▶ **TASK BRIEF**
Pick out each line below containing "bmesh".

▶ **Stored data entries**

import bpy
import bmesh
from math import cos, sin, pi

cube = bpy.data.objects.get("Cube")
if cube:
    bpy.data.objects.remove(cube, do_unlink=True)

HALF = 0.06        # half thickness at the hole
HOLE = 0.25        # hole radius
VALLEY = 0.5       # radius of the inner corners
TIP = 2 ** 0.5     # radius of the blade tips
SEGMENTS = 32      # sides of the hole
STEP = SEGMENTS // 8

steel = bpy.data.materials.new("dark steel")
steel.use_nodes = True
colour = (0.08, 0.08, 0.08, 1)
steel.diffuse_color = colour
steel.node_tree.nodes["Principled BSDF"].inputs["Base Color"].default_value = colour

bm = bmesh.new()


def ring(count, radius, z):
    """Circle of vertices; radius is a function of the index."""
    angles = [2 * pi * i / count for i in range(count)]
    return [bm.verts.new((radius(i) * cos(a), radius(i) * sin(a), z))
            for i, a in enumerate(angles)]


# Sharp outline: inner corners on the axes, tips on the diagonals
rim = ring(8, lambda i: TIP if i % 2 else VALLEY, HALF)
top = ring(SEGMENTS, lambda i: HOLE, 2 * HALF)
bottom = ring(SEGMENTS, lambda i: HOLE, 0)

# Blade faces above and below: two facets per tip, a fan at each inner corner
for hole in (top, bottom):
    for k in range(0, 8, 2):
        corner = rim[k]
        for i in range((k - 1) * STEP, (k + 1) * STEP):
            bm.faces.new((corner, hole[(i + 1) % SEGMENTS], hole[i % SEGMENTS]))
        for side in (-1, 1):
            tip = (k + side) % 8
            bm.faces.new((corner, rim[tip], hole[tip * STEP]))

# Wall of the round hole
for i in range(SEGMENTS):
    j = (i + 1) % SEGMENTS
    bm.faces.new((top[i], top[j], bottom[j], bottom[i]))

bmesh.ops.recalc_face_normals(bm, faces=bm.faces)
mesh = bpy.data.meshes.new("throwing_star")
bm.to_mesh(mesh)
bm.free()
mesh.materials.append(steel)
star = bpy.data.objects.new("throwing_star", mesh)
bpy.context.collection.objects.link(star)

...

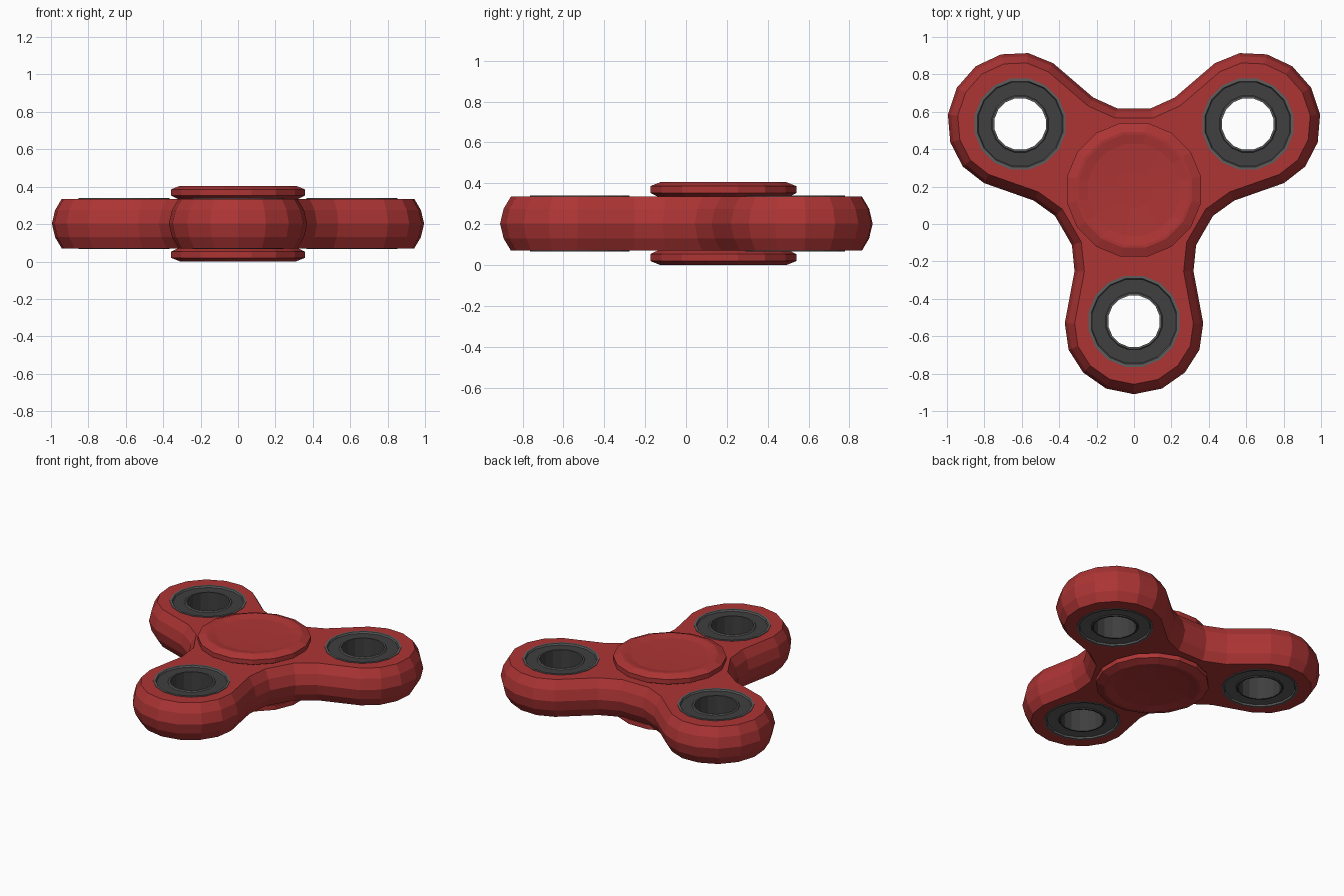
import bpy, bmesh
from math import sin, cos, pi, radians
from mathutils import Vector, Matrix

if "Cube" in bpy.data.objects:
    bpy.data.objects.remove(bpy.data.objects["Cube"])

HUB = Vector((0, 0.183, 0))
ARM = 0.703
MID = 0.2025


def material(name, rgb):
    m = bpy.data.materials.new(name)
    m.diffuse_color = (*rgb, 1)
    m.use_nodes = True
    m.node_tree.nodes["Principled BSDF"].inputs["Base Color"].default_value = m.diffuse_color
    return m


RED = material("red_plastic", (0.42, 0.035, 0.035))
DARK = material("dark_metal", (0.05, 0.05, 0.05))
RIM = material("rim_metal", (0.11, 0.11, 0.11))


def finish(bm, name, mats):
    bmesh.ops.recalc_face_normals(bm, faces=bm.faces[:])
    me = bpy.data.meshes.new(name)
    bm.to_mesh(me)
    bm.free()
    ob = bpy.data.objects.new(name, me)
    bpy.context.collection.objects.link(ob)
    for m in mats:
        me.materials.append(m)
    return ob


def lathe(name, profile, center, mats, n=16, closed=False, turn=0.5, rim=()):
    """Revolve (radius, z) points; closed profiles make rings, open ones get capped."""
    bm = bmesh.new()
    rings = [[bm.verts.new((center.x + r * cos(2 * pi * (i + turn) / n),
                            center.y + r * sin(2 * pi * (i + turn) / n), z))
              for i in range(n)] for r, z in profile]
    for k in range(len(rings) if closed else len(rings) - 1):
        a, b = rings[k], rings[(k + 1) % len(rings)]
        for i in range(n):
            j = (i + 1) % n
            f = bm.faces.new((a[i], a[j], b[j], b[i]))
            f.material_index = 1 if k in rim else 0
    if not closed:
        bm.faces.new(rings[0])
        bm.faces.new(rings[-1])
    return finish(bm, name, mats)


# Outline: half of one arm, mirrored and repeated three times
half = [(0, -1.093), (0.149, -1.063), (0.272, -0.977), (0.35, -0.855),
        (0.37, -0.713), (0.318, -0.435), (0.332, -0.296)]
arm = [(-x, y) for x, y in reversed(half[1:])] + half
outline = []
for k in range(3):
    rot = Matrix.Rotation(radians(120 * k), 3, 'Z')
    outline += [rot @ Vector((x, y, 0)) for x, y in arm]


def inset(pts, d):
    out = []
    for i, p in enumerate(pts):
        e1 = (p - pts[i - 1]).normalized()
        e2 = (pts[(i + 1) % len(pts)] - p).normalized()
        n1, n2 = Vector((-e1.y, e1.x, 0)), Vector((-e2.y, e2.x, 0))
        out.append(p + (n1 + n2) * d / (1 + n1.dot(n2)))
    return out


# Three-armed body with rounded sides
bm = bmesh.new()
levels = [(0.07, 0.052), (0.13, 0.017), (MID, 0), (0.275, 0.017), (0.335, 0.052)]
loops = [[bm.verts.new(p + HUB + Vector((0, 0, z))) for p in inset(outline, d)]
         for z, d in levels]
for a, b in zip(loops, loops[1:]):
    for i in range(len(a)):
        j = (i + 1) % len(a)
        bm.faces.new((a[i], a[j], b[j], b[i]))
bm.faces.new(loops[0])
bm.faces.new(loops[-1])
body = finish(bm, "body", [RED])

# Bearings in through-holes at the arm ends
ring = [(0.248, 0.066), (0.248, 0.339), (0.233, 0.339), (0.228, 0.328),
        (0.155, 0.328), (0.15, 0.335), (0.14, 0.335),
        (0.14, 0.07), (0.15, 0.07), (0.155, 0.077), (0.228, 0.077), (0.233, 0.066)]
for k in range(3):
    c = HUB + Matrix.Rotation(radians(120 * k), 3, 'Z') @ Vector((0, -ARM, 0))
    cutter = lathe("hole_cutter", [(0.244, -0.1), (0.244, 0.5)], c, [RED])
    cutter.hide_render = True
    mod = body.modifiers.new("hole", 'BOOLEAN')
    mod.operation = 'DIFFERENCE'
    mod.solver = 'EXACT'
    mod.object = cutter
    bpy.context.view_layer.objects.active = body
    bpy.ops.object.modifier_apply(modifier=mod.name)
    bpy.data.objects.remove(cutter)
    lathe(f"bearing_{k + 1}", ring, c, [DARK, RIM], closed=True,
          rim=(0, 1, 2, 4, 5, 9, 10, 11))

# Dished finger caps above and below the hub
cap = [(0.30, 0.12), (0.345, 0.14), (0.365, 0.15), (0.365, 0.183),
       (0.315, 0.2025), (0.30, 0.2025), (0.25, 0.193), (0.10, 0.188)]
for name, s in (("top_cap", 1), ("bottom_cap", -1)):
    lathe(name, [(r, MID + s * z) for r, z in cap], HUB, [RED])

▶ **YOUR SOLUTION**
import bmesh
bm = bmesh.new()
bmesh.ops.recalc_face_normals(bm, faces=bm.faces)
import bpy, bmesh
    bmesh.ops.recalc_face_normals(bm, faces=bm.faces[:])
    bm = bmesh.new()
bm = bmesh.new()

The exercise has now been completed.